Published 29/05/2015 | 21:08
A crunch meeting has been convened to bring Northern Ireland's power-sharing government back from the brink.
The meeting hosted by the British and Irish governments is expected to take place at Stormont House next Tuesday.
In statements released simultaneously, the Northern Ireland Office (NIO) and the Republic's Department of Foreign Affairs (DFA) said the region's political leaders had been invited to review the Stormont House Agreement.
The DFA said: "The failure this week of the Welfare Bill to secure approval in the Northern Ireland Assembly, and the consequent budgetary implications, have a direct and major impact on the prospects for implementing the totality of the Stormont House Agreement.
"Accordingly, following consultation with the British Government, it has been decided that a review and monitoring meeting of the Stormont House Agreement will take place on Tuesday, 2 June."
The NIO said Theresa Villiers had written to party leaders inviting them to take part in next week's meeting at Stormont House - the Northern Ireland Secretary's residence on the Stormont estate.
It is not clear whether First Minister Peter Robinson - who is recovering from a heart attack - will be well enough to attend the meeting.
The Stormont House deal has been widely hailed as finding resolutions to some of Northern Ireland's most intractable problems, including parading and dealing with the legacy of the Troubles.
It was struck two days before Christmas after weeks of negotiations that involved the British, Irish and American governments.
A key plank of the accord to which the five main parties signed up, was the introduction of the Conservative/Lib Dem welfare reforms.
But on Tuesday, Sinn Fein and the SDLP vetoed welfare legislation when it was brought to the floor of the Assembly, plunging the devolved administration into jeopardy.
The crisis deepened even further when Executive ministers failed to agree a budget for next year's public spending yesterday.
Relations between the DUP and Sinn Fein - the two biggest parties at Stormont - have soured since republicans pulled their support for welfare reform in March.

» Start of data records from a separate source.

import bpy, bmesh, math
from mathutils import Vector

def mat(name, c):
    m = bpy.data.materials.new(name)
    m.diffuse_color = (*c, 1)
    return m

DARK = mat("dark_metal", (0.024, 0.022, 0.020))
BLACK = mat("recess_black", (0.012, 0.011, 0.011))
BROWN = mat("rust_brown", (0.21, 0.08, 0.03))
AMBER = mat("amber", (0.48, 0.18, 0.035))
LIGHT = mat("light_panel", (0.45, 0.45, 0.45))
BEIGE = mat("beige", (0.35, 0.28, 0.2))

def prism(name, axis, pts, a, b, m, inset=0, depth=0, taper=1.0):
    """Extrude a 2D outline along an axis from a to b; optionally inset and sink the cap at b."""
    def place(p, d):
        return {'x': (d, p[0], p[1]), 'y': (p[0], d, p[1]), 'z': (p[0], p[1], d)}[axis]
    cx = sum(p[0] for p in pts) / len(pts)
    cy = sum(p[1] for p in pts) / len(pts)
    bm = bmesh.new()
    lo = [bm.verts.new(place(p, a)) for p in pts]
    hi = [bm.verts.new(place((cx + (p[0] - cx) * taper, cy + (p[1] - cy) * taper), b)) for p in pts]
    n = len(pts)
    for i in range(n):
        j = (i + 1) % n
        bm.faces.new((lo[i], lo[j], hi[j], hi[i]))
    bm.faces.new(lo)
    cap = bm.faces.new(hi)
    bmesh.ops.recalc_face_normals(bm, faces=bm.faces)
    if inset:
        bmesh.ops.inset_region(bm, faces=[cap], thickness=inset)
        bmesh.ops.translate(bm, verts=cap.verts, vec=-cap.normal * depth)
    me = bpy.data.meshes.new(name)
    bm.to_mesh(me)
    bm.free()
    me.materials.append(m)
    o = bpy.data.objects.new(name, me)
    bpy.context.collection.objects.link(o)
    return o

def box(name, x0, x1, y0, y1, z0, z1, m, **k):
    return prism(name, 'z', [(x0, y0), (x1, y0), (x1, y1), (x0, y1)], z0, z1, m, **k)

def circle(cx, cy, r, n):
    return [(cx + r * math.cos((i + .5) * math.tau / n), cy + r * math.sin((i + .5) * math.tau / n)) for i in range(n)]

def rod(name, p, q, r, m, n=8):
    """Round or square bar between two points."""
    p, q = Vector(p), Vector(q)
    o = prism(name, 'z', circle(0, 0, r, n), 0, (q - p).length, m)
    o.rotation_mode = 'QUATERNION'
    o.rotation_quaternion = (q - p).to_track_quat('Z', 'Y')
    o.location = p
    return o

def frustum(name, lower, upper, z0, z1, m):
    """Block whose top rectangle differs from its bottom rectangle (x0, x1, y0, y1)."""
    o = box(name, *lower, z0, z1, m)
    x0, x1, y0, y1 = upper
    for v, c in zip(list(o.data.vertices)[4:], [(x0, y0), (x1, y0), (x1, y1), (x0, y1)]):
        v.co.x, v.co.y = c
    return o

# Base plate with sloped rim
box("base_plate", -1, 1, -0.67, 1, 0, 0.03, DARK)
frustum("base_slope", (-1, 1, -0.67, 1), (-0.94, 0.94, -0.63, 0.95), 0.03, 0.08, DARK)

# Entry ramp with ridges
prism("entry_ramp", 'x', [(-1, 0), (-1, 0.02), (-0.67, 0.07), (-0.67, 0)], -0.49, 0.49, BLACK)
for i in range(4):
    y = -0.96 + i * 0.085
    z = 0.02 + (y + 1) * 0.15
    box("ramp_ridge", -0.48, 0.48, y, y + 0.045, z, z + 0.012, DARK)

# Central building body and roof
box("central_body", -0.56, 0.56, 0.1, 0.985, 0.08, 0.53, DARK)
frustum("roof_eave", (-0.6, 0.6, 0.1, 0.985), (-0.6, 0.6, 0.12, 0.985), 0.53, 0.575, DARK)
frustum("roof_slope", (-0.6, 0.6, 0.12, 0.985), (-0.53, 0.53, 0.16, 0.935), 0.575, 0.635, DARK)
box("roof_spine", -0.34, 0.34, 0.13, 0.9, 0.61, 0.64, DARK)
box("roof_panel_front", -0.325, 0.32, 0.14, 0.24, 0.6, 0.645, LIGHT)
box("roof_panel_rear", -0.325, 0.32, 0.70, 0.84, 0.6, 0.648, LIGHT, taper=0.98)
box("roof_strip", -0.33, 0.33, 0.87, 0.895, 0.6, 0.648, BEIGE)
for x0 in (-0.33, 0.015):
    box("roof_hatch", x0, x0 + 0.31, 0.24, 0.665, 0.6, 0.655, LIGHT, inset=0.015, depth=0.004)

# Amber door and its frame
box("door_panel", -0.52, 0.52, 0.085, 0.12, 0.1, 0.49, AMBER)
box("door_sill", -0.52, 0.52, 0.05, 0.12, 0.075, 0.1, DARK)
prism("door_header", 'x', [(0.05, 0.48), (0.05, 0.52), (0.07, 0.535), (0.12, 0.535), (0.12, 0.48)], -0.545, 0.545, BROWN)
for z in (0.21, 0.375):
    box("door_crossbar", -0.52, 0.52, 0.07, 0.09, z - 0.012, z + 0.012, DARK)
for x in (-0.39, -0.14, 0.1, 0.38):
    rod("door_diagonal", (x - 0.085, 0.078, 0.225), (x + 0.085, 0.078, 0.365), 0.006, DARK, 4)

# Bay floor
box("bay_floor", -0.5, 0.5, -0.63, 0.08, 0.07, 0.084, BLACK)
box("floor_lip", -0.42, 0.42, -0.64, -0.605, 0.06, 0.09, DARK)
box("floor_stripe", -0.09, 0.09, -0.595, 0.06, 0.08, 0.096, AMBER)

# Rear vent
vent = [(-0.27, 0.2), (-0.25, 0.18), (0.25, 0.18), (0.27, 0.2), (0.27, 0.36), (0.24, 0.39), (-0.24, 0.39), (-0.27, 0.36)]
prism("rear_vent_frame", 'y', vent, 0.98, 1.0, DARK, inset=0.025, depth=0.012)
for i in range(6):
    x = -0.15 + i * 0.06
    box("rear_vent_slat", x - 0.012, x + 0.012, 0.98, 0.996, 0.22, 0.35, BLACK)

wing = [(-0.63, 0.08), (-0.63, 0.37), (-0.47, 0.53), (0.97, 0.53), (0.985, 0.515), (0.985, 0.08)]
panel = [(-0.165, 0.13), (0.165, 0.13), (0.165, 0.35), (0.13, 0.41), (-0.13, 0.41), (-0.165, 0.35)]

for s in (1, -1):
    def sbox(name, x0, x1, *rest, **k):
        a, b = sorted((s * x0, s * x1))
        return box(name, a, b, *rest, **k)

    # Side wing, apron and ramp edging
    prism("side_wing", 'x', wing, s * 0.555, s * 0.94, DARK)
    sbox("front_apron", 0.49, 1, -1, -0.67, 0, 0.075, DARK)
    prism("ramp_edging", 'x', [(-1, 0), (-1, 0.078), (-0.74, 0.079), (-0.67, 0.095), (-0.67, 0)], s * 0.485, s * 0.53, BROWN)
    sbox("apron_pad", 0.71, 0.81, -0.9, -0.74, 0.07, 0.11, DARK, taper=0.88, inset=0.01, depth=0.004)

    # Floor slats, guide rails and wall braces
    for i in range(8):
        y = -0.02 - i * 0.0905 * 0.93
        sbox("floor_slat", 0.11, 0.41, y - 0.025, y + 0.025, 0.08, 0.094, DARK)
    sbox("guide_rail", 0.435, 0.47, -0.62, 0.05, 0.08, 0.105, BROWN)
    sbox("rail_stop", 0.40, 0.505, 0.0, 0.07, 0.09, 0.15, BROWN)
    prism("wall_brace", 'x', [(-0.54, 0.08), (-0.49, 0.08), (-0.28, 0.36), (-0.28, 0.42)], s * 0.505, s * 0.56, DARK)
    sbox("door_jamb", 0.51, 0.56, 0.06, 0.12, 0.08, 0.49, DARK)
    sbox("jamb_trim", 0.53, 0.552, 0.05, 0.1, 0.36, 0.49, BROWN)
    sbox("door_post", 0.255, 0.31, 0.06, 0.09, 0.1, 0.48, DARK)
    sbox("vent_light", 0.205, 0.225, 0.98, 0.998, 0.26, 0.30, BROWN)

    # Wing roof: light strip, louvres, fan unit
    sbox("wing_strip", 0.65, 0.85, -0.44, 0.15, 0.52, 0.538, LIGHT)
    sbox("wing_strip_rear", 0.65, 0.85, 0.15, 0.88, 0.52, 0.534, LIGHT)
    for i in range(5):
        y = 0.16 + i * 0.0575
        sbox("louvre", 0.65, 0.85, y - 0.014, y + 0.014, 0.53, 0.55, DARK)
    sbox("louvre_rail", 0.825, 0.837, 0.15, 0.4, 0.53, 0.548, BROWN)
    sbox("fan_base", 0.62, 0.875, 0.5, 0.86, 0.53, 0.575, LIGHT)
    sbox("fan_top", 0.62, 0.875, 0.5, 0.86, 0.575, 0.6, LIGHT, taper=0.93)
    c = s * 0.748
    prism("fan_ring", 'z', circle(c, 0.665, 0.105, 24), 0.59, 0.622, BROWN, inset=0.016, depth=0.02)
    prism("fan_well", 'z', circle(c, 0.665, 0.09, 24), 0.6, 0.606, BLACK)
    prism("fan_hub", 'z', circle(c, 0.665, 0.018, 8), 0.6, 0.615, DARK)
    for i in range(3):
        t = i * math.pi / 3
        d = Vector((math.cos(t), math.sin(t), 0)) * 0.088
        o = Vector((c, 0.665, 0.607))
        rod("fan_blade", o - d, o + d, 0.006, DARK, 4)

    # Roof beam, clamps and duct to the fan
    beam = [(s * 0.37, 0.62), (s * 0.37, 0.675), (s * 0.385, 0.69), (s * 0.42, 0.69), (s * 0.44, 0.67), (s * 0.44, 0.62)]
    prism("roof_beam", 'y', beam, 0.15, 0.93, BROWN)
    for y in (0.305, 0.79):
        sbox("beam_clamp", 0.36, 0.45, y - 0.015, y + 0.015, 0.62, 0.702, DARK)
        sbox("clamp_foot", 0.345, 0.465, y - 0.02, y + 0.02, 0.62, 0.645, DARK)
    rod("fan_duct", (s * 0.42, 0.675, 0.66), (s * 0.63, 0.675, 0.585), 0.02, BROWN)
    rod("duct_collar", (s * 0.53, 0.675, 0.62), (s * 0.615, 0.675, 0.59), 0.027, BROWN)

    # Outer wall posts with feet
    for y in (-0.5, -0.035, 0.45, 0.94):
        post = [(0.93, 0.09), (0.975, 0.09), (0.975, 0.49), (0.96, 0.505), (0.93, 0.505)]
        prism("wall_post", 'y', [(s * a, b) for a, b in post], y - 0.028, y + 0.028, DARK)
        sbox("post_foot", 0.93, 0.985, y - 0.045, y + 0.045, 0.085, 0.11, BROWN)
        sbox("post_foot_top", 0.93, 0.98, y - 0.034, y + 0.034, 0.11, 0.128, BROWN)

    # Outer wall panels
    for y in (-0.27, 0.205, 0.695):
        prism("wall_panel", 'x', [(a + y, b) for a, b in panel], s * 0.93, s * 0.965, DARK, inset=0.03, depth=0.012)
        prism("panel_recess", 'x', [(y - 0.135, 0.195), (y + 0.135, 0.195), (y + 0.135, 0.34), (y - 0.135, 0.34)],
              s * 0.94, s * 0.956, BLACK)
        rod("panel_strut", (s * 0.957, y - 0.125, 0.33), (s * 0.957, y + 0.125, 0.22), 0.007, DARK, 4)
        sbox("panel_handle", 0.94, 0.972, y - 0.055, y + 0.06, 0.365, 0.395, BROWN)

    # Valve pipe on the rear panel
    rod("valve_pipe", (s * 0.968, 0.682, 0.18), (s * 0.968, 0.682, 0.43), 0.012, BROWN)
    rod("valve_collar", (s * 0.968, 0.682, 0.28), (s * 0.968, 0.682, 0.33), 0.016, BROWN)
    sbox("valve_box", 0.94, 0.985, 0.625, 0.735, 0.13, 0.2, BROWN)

They claimed Executive-funded top-up schemes designed to protect claimants set to lose out under the new benefits system were not as comprehensive as they believed were envisaged in December's negotiations and accused the unionists of acting in "bad faith".
Treasury-imposed penalties for the non-implementation of welfare reforms are currently running at £10 million a month, and the DUP has argued that without change there will be an unsustainable funding gap estimated at around £600 million by the summer.
There have been calls for Westminster to take back welfare powers to break the impasse - a move for which Downing Street has little appetite.
An alternative scenario could see a senior civil servant have to take over responsibility for public finances.
The welfare reform debacle could also have detrimental implications for other elements of the Stormont House accord, including the devolution of corporation tax powers and new measures to deal with the legacy of the region's troubled past.
DUP deputy leader Nigel Dodds said if no resolution can be found, the UK Government must step in.
The North Belfast MP said: "It is not sustainable to have this level of damage caused to our public services by parties because they are not prepared to take practical and sensible financial decisions.
It will result in the collapse of the Assembly by 31st July unless the Government step in and enact welfare reform.
"If some parties in the Assembly will not act then our sovereign Parliament must act."